## Task to carry out
From the records that follow, copy every line that contains the word "PURPLE".

Saved entries

━━━━━━

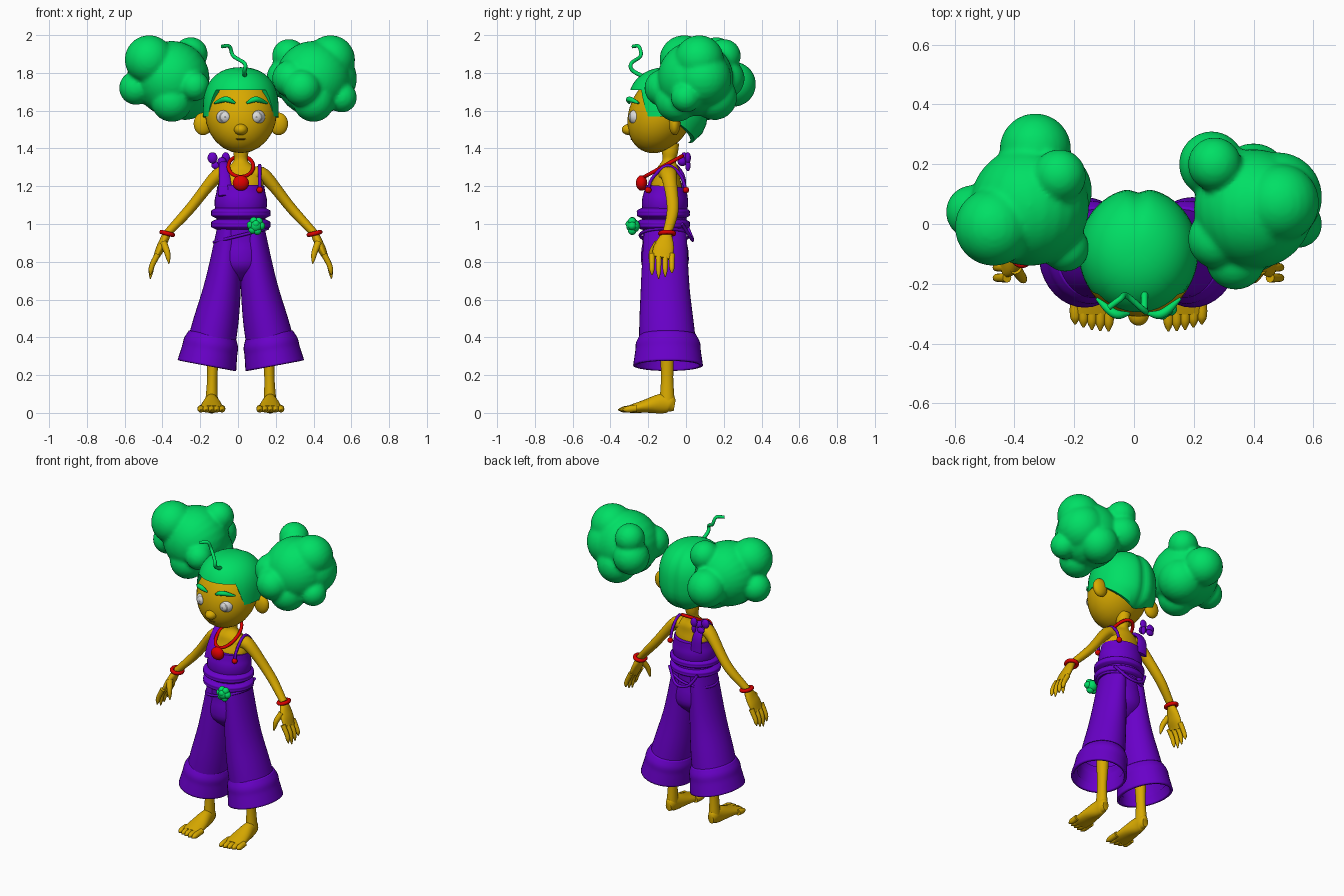
import bpy, bmesh, math
from mathutils import Vector, Matrix

cube = bpy.data.objects.get("Cube")
if cube:
    bpy.data.objects.remove(cube)

MIDLINE = 0.015
ACROSS, DEEP, UP = Vector((1, 0, 0)), Vector((0, 1, 0)), Vector((0, 0, 1))
SIDES = {"left": 1, "right": -1}


def material(name, red, green, blue):
    made = bpy.data.materials.new(name)
    made.use_nodes = True
    made.diffuse_color = (red, green, blue, 1)
    shader = made.node_tree.nodes["Principled BSDF"]
    shader.inputs["Base Color"].default_value = made.diffuse_color
    return made


GREEN = material("hair green", 0, .74, .13)
SKIN = material("golden skin", .69, .4, 0)
PURPLE = material("purple cloth", .14, 0, .58)
RED = material("red beads", .74, 0, 0)
WHITE = material("eye white", .7, .7, .7)
GREY = material("eye grey", .3, .3, .3)
BROWN = material("mouth brown", .2, .1, 0)


def finish(name, bm, *materials):
    bmesh.ops.recalc_face_normals(bm, faces=bm.faces[:])
    mesh = bpy.data.meshes.new(name)
    bm.to_mesh(mesh)
    bm.free()
    for entry in materials:
        mesh.materials.append(entry)
    mesh.shade_smooth()
    mesh.set_sharp_from_angle(angle=math.radians(50))
    part = bpy.data.objects.new(name, mesh)
    part.location.x = MIDLINE
    bpy.context.collection.objects.link(part)
    return part


def spline(points, t, closed=False):
    """Smooth value at t in 0..1 through evenly spaced numbers or vectors."""
    count = len(points)
    spans = count if closed else count - 1
    start = max(0, min(int(t * spans), spans - 1))
    f = t * spans - start

    def at(k):
        if closed:
            return points[k % count]
        if k < 0:
            return 2 * points[0] - points[min(1, spans)]
        if k > spans:
            return 2 * points[-1] - points[max(spans - 1, 0)]
        return points[k]

    p, q, r, s = (at(start + k) for k in (-1, 0, 1, 2))
    return q + ((r - p) * f + (2 * p - 5 * q + 4 * r - s) * f * f
                + (3 * q - p - 3 * r + s) * f * f * f) / 2


def skin_rows(bm, rows, closed=False):
    for lower, upper in zip(rows, rows[1:] + rows[:1] if closed else rows[1:]):
        for k, vert in enumerate(lower):
            bm.faces.new((lower[k - 1], vert, upper[k], upper[k - 1]))


def tube(name, path, widths, mat, ref=ACROSS, flat=(1,), side=1, closed=False, capped=True, steps=16, sides=24):
    """Elliptical sections along a path; widths lie along ref, flat is the depth ratio."""
    points = [Vector((side * x, y, z)) for x, y, z in path]
    bm, rows, gap = bmesh.new(), [], .01
    for i in range(steps if closed else steps + 1):
        t = i / steps
        before, after = (t - gap, t + gap) if closed else (max(t - gap, 0), min(t + gap, 1))
        along = (spline(points, after % 1 if closed else after, closed)
                 - spline(points, before % 1 if closed else before, closed)).normalized()
        u = (ref - along * ref.dot(along)).normalized() * spline(widths, t)
        v = along.cross(u) * spline(flat, t)
        centre = spline(points, t, closed)
        turns = [math.tau * k / sides for k in range(sides)]
        rows.append([bm.verts.new(centre + u * math.cos(a) + v * math.sin(a)) for a in turns])
    skin_rows(bm, rows, closed)
    if capped and not closed:
        bm.faces.new(rows[0])
        bm.faces.new(rows[-1])
    return finish(name, bm, mat)


def hoop(name, centre, across, deep, thick, mat, tilt_x=0, tilt_y=0, side=1):
    """Closed cord around a centre, sloped by the tilts."""
    path = []
    for k in range(12):
        x, y = across * math.cos(math.tau * k / 12), deep * math.sin(math.tau * k / 12)
        path.append((centre[0] + x, centre[1] + y, centre[2] + tilt_x * x + tilt_y * y))
    tube(name, path, (thick,), mat, UP, side=side, closed=True, steps=48, sides=10)


def blobs(name, balls, *materials):
    """Ellipsoids given as a centre and one or three radii."""
    bm = bmesh.new()
    for x, y, z, *radii in balls:
        size = Vector(radii if len(radii) == 3 else radii * 3)
        place = Matrix.Translation((x, y, z)) @ Matrix.Diagonal((*size, 1)) @ Matrix.Rotation(math.pi / 2, 4, 'X')
        bmesh.ops.create_uvsphere(bm, u_segments=24, v_segments=24, radius=1, matrix=place)
    return finish(name, bm, *materials)


# Head: an egg whose chin leans forward
head = blobs("head", [(0, -.13, 1.59, .19, .175, .215)], SKIN)
for vert in head.data.vertices:
    vert.co.y += (vert.co.z - 1.59) * .2
blobs("nose", [(0, -.3, 1.5, .036, .04, .03)], SKIN)
tube("mouth", [(-.06, -.27, 1.45), (0, -.29, 1.45), (.06, -.27, 1.45)], (.004,), BROWN, UP, sides=8)
for name, s in SIDES.items():
    blobs(name + "_ear", [(s * .2, -.06, 1.53, .05, .03, .06)], SKIN)
    eye = blobs(name + "_eye", [(s * .083, -.255, 1.566, .046, .05, .043)], WHITE, GREY)
    for face in eye.data.polygons:
        spread = math.hypot(face.center.x - s * .083, face.center.z - 1.566)
        face.material_index = int(face.center.y < -.25 and (spread < .007 or .024 < spread < .03))
    tube(name + "_brow", [(.03, -.3, 1.64), (.08, -.3, 1.66), (.14, -.25, 1.64)],
         (.005, .014, .014, .005), GREEN, UP, side=s, sides=12)


# Hair cap: squared fringe in front, low nape, parting behind
def hairline(front):
    return 1.57 + .14 * (min(front, 0) + max(0, min(1, (front - .5) * 5)))


bm, rows, crown, brim = bmesh.new(), [], 1.83, 1.6
for i in range(18):
    drop, row = min(i / 16, 1) ** 2, []
    for k in range(72):
        turn = math.tau * k / 72
        z = crown - (crown - hairline(-math.sin(turn))) * drop
        rise = (z - brim) / (crown - brim) if z > brim else (brim - z) * 5
        reach = max(0, 1 - rise ** 2.6) ** .45 * (.85 if i > 16 else 1)
        x, y = .2 * reach * math.cos(turn), .215 * reach * math.sin(turn)
        groove = .07 * math.exp(-(x * 40) ** 2) if y > 0 else 0
        row.append(bm.verts.new((x, y * (1 - groove) - .095, z)))
    rows.append(row)
skin_rows(bm, rows)
bmesh.ops.remove_doubles(bm, verts=bm.verts[:], dist=.0005)
finish("hair_cap", bm, GREEN)
tube("hair_sprig", [(.02, -.2, 1.77), (.02, -.28, 1.81), (.02, -.29, 1.85), (-.04, -.24, 1.89),
                    (-.06, -.25, 1.94), (-.1, -.28, 1.94)], (.012, .01, .01), GREEN, steps=30, sides=10)

# Puffy hair bunches: puffs offset from a main ball, fused and softened
BUNCHES = {
    "left": ((.385, .05, 1.77), [
        (0, 0, 0, .2), (.09, .02, .1, .13), (-.13, .15, .12, .09), (-.14, .15, 0, .11), (.15, -.05, -.1, .08),
        (0, -.1, -.12, .11), (-.12, -.1, 0, .1), (-.06, -.17, -.05, .1), (.08, .04, 0, .15), (0, .1, -.1, .12)]),
    "right": ((-.365, .06, 1.77), [
        (0, 0, 0, .2), (-.12, -.07, .1, .13), (-.19, -.02, -.05, .09), (.1, .1, .13, .09),
        (0, -.08, -.12, .11), (.02, .19, -.03, .12), (.12, -.14, -.04, .08), (.07, .05, -.08, .14)])}
for name, (middle, puffs) in BUNCHES.items():
    bunch = blobs(name + "_hair_bunch", [(*(Vector(middle) + Vector(puff[:3])), puff[3]) for puff in puffs], GREEN)
    fuse = bunch.modifiers.new("fuse", 'REMESH')
    fuse.mode, fuse.voxel_size, fuse.use_smooth_shade = 'VOXEL', .011, True
    soften = bunch.modifiers.new("soften", 'SMOOTH')
    soften.factor, soften.iterations = .5, 5

# Torso and neck
tube("torso", [(0, -.12, 1.03), (0, -.08, 1.43)], (.11, .11, .12, .12, .12, .1, .04, .04, .04), SKIN,
     flat=(.9, .85, .7, .6, 1, 1.1), steps=32)

for name, s in SIDES.items():
    # Arm, hand and bracelet
    tube(name + "_arm", [(.06, -.1, 1.26), (.13, -.09, 1.25), (.27, -.07, 1.08), (.39, -.1, .95)],
         (.05, .045, .034, .03, .024), SKIN, DEEP, flat=(.88,), side=s)
    tube(name + "_palm", [(.39, -.1, .95), (.45, -.13, .82)], (.024, .045, .055, .05), SKIN, DEEP,
         flat=(.8, .5, .4, .3), side=s)
    for k, tip in enumerate((.73, .71, .72, .74)):
        y = -.18 + k * .035
        tube(f"{name}_finger_{k}", [(.44, y, .84), (.47, y, .78), (.48, y, tip)],
             (.016, .015, .014, .012, .003), SKIN, DEEP, side=s, sides=12)
    tube(name + "_thumb", [(.41, -.15, .9), (.39, -.18, .85), (.38, -.19, .79)],
         (.02, .018, .016, .012, .003), SKIN, DEEP, side=s, sides=12)
    hoop(name + "_bracelet", (.39, -.1, .95), .03, .036, .012, RED, tilt_x=.25, side=s)

    # Shin, foot and toes
    tube(name + "_shin", [(.14, -.1, .6), (.155, -.1, .05)], (.05, .04, .034, .027, .034), SKIN,
         flat=(1, 1, 1.1, 1.2, 1.2), side=s)
    tube(name + "_foot", [(.155, -.06, .04), (.155, -.12, .05), (.155, -.3, .02)],
         (.02, .032, .037, .055, .065), SKIN, flat=(1.5, 1.4, 1.4, .68, .3), side=s)
    for k in range(5):
        x, reach = .1 + k * .028, .36 - k * k * .0015
        tube(f"{name}_toe_{k}", [(x, -.26, .024), (x, -reach, .016)],
             (.018, .018, .018, .015, .003), SKIN, side=s, sides=12)

    # Flared trouser leg with an open turned-up cuff
    tube(name + "_trouser_leg", [(.06, -.11, 1), (.1, -.11, .65), (.17, -.095, .3)], (.06, .08, .1, .12, .13),
         PURPLE, flat=(1.8, 1.5, 1.3, 1.2, 1.2), side=s, capped=False, sides=36)
    cuff = tube(name + "_cuff", [(.15, -.095, .41), (.18, -.095, .25)], (.12, .137, .14, .145, .15), PURPLE,
                flat=(1.18,), side=s, capped=False, sides=36)
    rim = cuff.modifiers.new("rim", 'SOLIDIFY')
    rim.thickness, rim.offset = .016, 0

# Trouser hips, waist wraps and bodice
tube("hips", [(0, -.115, 1.05), (0, -.11, .7)], (.13, .13, .13, .14, .13, .05), PURPLE, flat=(.9,))
for name, z in (("lower", .97), ("upper", 1.03)):
    tube(name + "_waist_wrap", [(0, -.12, z), (0, -.12, z + .055)], (.13, .156, .157, .156, .13), PURPLE,
         flat=(.89,), sides=32)
tube("bodice", [(0, -.115, 1.06), (0, -.105, 1.2)], (.13, .138, .138, .13, .124), PURPLE, flat=(.88,), sides=32)
tube("wide_strap", [(-.08, -.2, 1.15), (-.085, -.17, 1.23), (-.09, -.09, 1.32), (-.09, -.02, 1.26), (-.08, -.01, 1.15)],
     (.04, .026, .04), PURPLE, flat=(.3, .45, .3))
blobs("strap_bow", [(-.1, -.02, 1.33, .024), (-.15, -.01, 1.35, .026, .018, .03), (-.08, .01, 1.35, .022, .016, .03),
                    (-.13, .01, 1.31, .026, .014, .02), (-.08, .01, 1.31, .014, .014, .03)], PURPLE)
tube("thin_strap", [(.1, -.2, 1.17), (.1, -.18, 1.24), (.1, -.1, 1.31), (.1, -.03, 1.26), (.1, 0, 1.18)],
     (.009,), PURPLE, sides=10)
blobs("strap_buttons", [(.1, y, 1.18, .017) for y in (-.2, 0)], RED)
hoop("hip_cord", (0, -.113, .94), .142, .13, .008, PURPLE, tilt_x=.25)
tube("hanging_cord", [(-.1, 0, 1), (-.05, .03, .93), (.04, .03, .92), (.12, -.02, 1)], (.009,), PURPLE, UP, sides=10)

# Knobbly belt pompom and the necklace
knobs = [(.08 + .027 * math.cos(a), -.285, .99 + .027 * math.sin(a), .022) for a in range(6)]
blobs("belt_pompom", [(.08, -.28, .99, .036), (.08, -.3, 1, .02), *knobs], GREEN)
hoop("necklace_cord", (0, -.12, 1.305), .066, .1, .01, RED, tilt_y=.55)
blobs("necklace_pendant", [(0, -.235, 1.217, .043, .03, .041)], RED)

━━━━━━

## Response box
PURPLE = material("purple cloth", .14, 0, .58)
         PURPLE, flat=(1.8, 1.5, 1.3, 1.2, 1.2), side=s, capped=False, sides=36)
    cuff = tube(name + "_cuff", [(.15, -.095, .41), (.18, -.095, .25)], (.12, .137, .14, .145, .15), PURPLE,
tube("hips", [(0, -.115, 1.05), (0, -.11, .7)], (.13, .13, .13, .14, .13, .05), PURPLE, flat=(.9,))
    tube(name + "_waist_wrap", [(0, -.12, z), (0, -.12, z + .055)], (.13, .156, .157, .156, .13), PURPLE,
tube("bodice", [(0, -.115, 1.06), (0, -.105, 1.2)], (.13, .138, .138, .13, .124), PURPLE, flat=(.88,), sides=32)
     (.04, .026, .04), PURPLE, flat=(.3, .45, .3))
                    (-.13, .01, 1.31, .026, .014, .02), (-.08, .01, 1.31, .014, .014, .03)], PURPLE)
     (.009,), PURPLE, sides=10)
hoop("hip_cord", (0, -.113, .94), .142, .13, .008, PURPLE, tilt_x=.25)
tube("hanging_cord", [(-.1, 0, 1), (-.05, .03, .93), (.04, .03, .92), (.12, -.02, 1)], (.009,), PURPLE, UP, sides=10)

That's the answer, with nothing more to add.